Capcom, a company who have as of late struggled to find their place in the current generation of consoles has taken a long look back and raided their heritage of rich coin-op arcade titles. From now and over the next few weeks a large selection will be released under one heading, the Capcom Arcade Cabinet with the first batch covering 1987 and includes 1943: The Battle of Midway, Avengers and Black Tiger.
1943: The Battle for Midway is as pure an arcade classic as they come, happily sitting beside the seaside and in cafes for hopefully another 25 years, letting you control the iconic Lockheed P-38 Lightning high above the clouds taking on all manner of attack jets and huge flying fortresses and then diving to sea level to battle heavily armored battleships in this vertically scrolling shooter.
The dead simple gameplay allows for you to dart between enemy fire as you collect Powerups that include wide angle shots and even two smaller wingmen that act as a shield whilst increasing firepower. If it all gets too much, and it will, you can always use your limited amount of special powers that creates a ship destroying tsunami or fills the sky with deadly lightning bolts. 1943: The Battle for Midway is an arcade classic and well worth the asking price alone if you have never played before.
Once the initial disappointment faded having confused this Avengers with the Data East arcade classic Captain America and The Avengers this retro title does not get any better. Rather, Avengers is a vertically scrolling beat-em-up, a genre that is all but clear why it did not last. Played very similar to scrolling shooters, you guide your avenger Ryu (no not that one) through Paradise City, throwing a flurry of punches, kicks and roundhouses at whoever dares get too close, trying to clean up the streets of Geshita and his unruly gang.
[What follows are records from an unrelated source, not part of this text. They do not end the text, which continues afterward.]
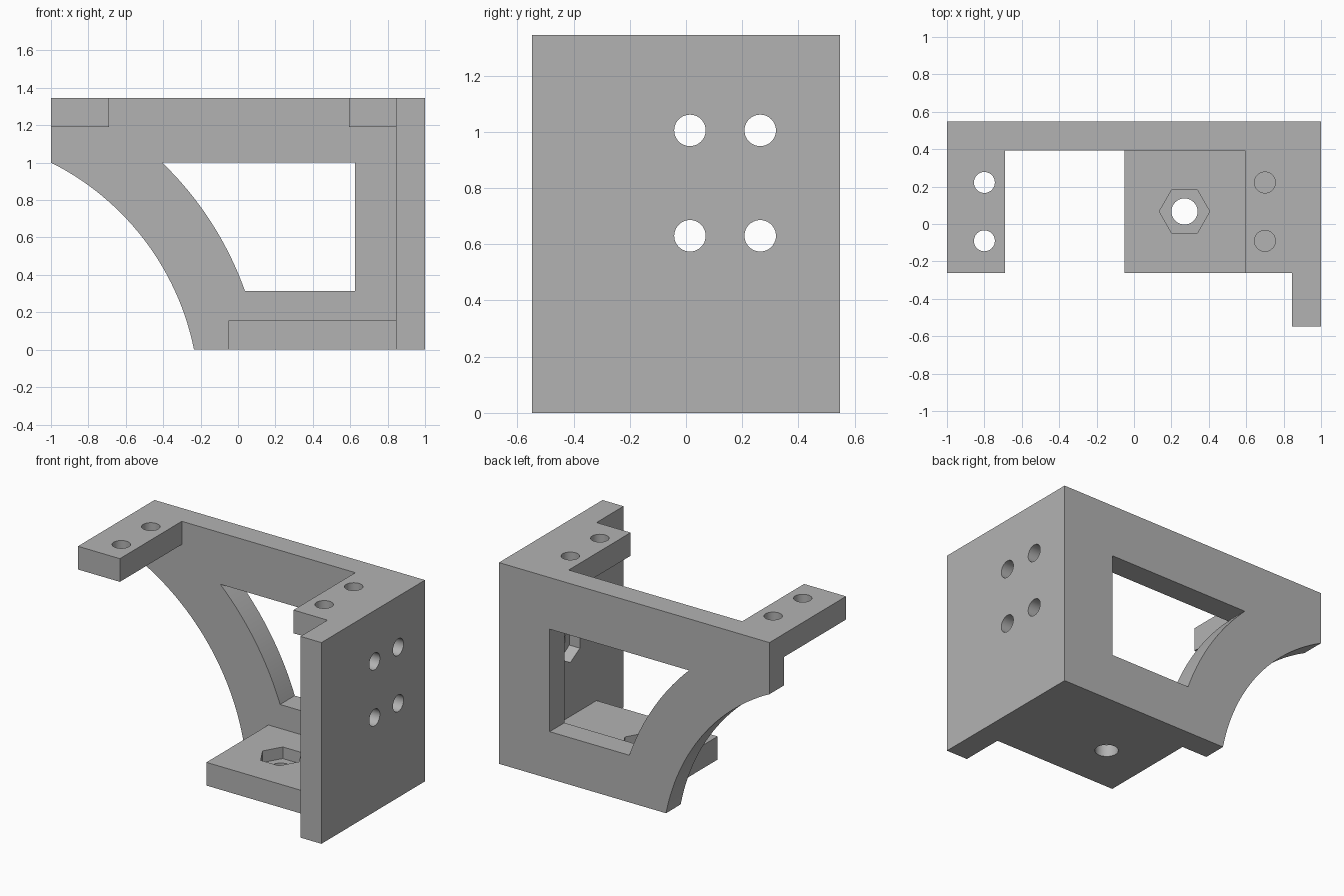
import bpy, bmesh, math
from math import radians
from mathutils import Matrix

cube = bpy.data.objects.get("Cube")
if cube:
    bpy.data.objects.remove(cube, do_unlink=True)

grey = bpy.data.materials.new("plain grey")
grey.use_nodes = True
colour = (0.45, 0.45, 0.45, 1)
grey.diffuse_color = colour
grey.node_tree.nodes["Principled BSDF"].inputs["Base Color"].default_value = colour

LEFT, RIGHT, BACK, FRONT, TOP = -1.0, 1.0, 0.547, -0.547, 1.345
T = 0.155            # wall thickness
TAB_FRONT = -0.262   # front edge of tabs and shelf


def make_object(name, bm):
    bmesh.ops.recalc_face_normals(bm, faces=bm.faces)
    mesh = bpy.data.meshes.new(name)
    bm.to_mesh(mesh)
    bm.free()
    mesh.materials.append(grey)
    obj = bpy.data.objects.new(name, mesh)
    bpy.context.collection.objects.link(obj)
    return obj


def box(name, x0, x1, y0, y1, z0, z1):
    bm = bmesh.new()
    bmesh.ops.create_cube(bm, size=1)
    bmesh.ops.scale(bm, vec=(x1 - x0, y1 - y0, z1 - z0), verts=bm.verts)
    bmesh.ops.translate(bm, vec=((x0 + x1) / 2, (y0 + y1) / 2, (z0 + z1) / 2), verts=bm.verts)
    return make_object(name, bm)


def extrude_profile(name, points, y0, y1):
    bm = bmesh.new()
    face = bm.faces.new([bm.verts.new((x, y0, z)) for x, z in points])
    result = bmesh.ops.extrude_face_region(bm, geom=[face])
    verts = [v for v in result["geom"] if isinstance(v, bmesh.types.BMVert)]
    bmesh.ops.translate(bm, vec=(0, y1 - y0, 0), verts=verts)
    return make_object(name, bm)


def prism(name, centre, radius, depth, sides, along_x=False):
    bm = bmesh.new()
    turn = Matrix.Rotation(radians(90), 4, 'Y') if along_x else Matrix()
    bmesh.ops.create_cone(bm, cap_ends=True, segments=sides, radius1=radius, radius2=radius,
                          depth=depth, matrix=Matrix.Translation(centre) @ turn)
    # Corners of a six-sided prism point along +x, or up when lying along x
    if sides == 6:
        first = max(bm.verts, key=lambda v: v.co.z if along_x else v.co.x).co - Matrix.Translation(centre).translation
        reach = first.z if along_x else first.x
        if reach < radius * 0.95:
            axis = 'X' if along_x else 'Z'
            bmesh.ops.rotate(bm, cent=centre, matrix=Matrix.Rotation(radians(30), 3, axis), verts=bm.verts)
    return make_object(name, bm)


def combine(target, tool, operation):
    mod = target.modifiers.new(operation.lower(), 'BOOLEAN')
    mod.operation = operation
    mod.solver = 'EXACT'
    mod.object = tool
    bpy.context.view_layer.objects.active = target
    bpy.ops.object.modifier_apply(modifier=mod.name)
    bpy.data.objects.remove(tool, do_unlink=True)


def arc(radius, z_start, z_end, steps=28):
    cx, cz = -1.642, -0.283
    a0, a1 = (math.asin((z - cz) / radius) for z in (z_start, z_end))
    angles = [a0 + (a1 - a0) * i / steps for i in range(steps + 1)]
    return [(cx + radius * math.cos(a), cz + radius * math.sin(a)) for a in angles]


# Back frame: wall with a curved brace edge and a matching window
outer = arc(1.435, 1.0, 0.0)
outer[0] = (LEFT, 1.0)
bracket = extrude_profile("bracket", [(RIGHT, 0), (RIGHT, TOP), (LEFT, TOP)] + outer, BACK - T, BACK)
window = extrude_profile("window_cutter", [(0.625, 0.315), (0.625, 1.0)] + arc(1.782, 1.0, 0.315),
                         BACK - 2 * T, BACK + T)
combine(bracket, window, 'DIFFERENCE')

# Side plate, top tabs and bottom shelf
inside = BACK - T / 2
for part in (
    box("side_plate", RIGHT - T, RIGHT, FRONT, BACK, 0, TOP),
    box("left_tab", LEFT, -0.69, TAB_FRONT, inside, TOP - T, TOP),
    box("right_tab", 0.593, RIGHT - T / 2, TAB_FRONT, inside, TOP - T, TOP),
    box("bottom_shelf", -0.05, RIGHT - T / 2, TAB_FRONT, inside, 0, T),
):
    combine(bracket, part, 'UNION')

# Screw holes in the tabs
for x in (-0.8, 0.7):
    for y in (0.222, -0.09):
        combine(bracket, prism("tab_hole", (x, y, TOP - T / 2), 0.056, 2 * T, 40), 'DIFFERENCE')

# Screw holes in the side plate, with nut pockets on its inner face
for y in (0.014, 0.264):
    for z in (0.63, 1.005):
        combine(bracket, prism("side_hole", (RIGHT - T / 2, y, z), 0.056, 2 * T, 40, True), 'DIFFERENCE')
        combine(bracket, prism("side_nut", (RIGHT - T, y, z), 0.115, T, 6, True), 'DIFFERENCE')

# Bolt hole and nut pocket in the shelf
combine(bracket, prism("shelf_hole", (0.27, 0.067, T / 2), 0.07, 2 * T, 40), 'DIFFERENCE')
combine(bracket, prism("shelf_nut", (0.27, 0.067, T), 0.135, T, 6), 'DIFFERENCE')

# Round walls smooth, corners sharp
bpy.ops.object.select_all(action='DESELECT')
bracket.select_set(True)
bpy.context.view_layer.objects.active = bracket
bpy.ops.object.shade_smooth_by_angle(angle=radians(25))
Though Avengers may be an arcade classic for some, for me it is instantly forgettable and one to avoid with some insanely high difficulty settings and a very one sided feel to the incoming attacks with all enemies paced so much faster than you and so making it very hard to avoid taking any damage, using all the classic money guzzling tricks that arcades used to employ.
Tying up the 1987 release list is Black Tiger, a side scrolling sword and sorcery game that reminds of my of old favorite Rastan and more than a passing resemblance to Ghost N Goblins. Playing as a barbarian who uses a chain attack and also throws numerous knifes at the same time, you jump and climb your way through mysterious caves and lands, ridding them of the monsters and three dragons that have taken over. Though it seems like a little overkill, the constant barrage of offensive weapons comes in handy against the threat of enemies all aiming for you, with skeletons leaping from the ground, snakes gripping to vines and boobytrapped treasure chests, the whole world seems against you.
Along with your jumping, slashing and platform antics you need to save frozen dwarfs who will reward you as they see fit, be it with cash or even opening a shop to purchase more weapons and armor. The ability to venture away from the obvious path adds an unexpected element of discovery and is rewarded with plenty of cash and secrets to make you quest to slay the dragons that little easier.
As with many of these retro collections there is an abundance of ways to play each game with options full of screen resolution and image stretchers and flippers to emulate the original screen layout. The in game rewards also grant you some more appealing border art work plus loads of interesting facts and a game track replay function, Capcom have really covered all bases with these re-releases, even adding online two player options and leader boards when the game allows it. A great addition and function that the PS4 has already been lauded over is the ability to save your gameplay and then upload to your YouTube channel, ideal to show of just how you aced a level, or in my case, get killed by the first enemy you come across.
I mentioned earlier the difficulty of Avengers but this applies to all titles, they were originally designed to eat your change so there are plenty of challenges in here, thankfully via the options you can also change the difficulties, change the country of release and also how many credits and continues you can use before the inevitable game over screen.
With titles spanning the 1980's and later including Ghosts N Goblins, Commando, Gun Smoke and 1942, I for one really hope this works and maybe allowing for a similar approach for CAPCOMS 90's arcade releases, here's hoping for Alien vs. Predator (doubtful) and Cadillacs and Dinosaurs.
Words by Ash Buchanan.
(Version Tested: Xbox 360/Xbox LIVE)
- Plenty to unlock
- Faithful recreation of some gaming classics
- Faithful recreation of some gaming classics
- Some games should stay in the past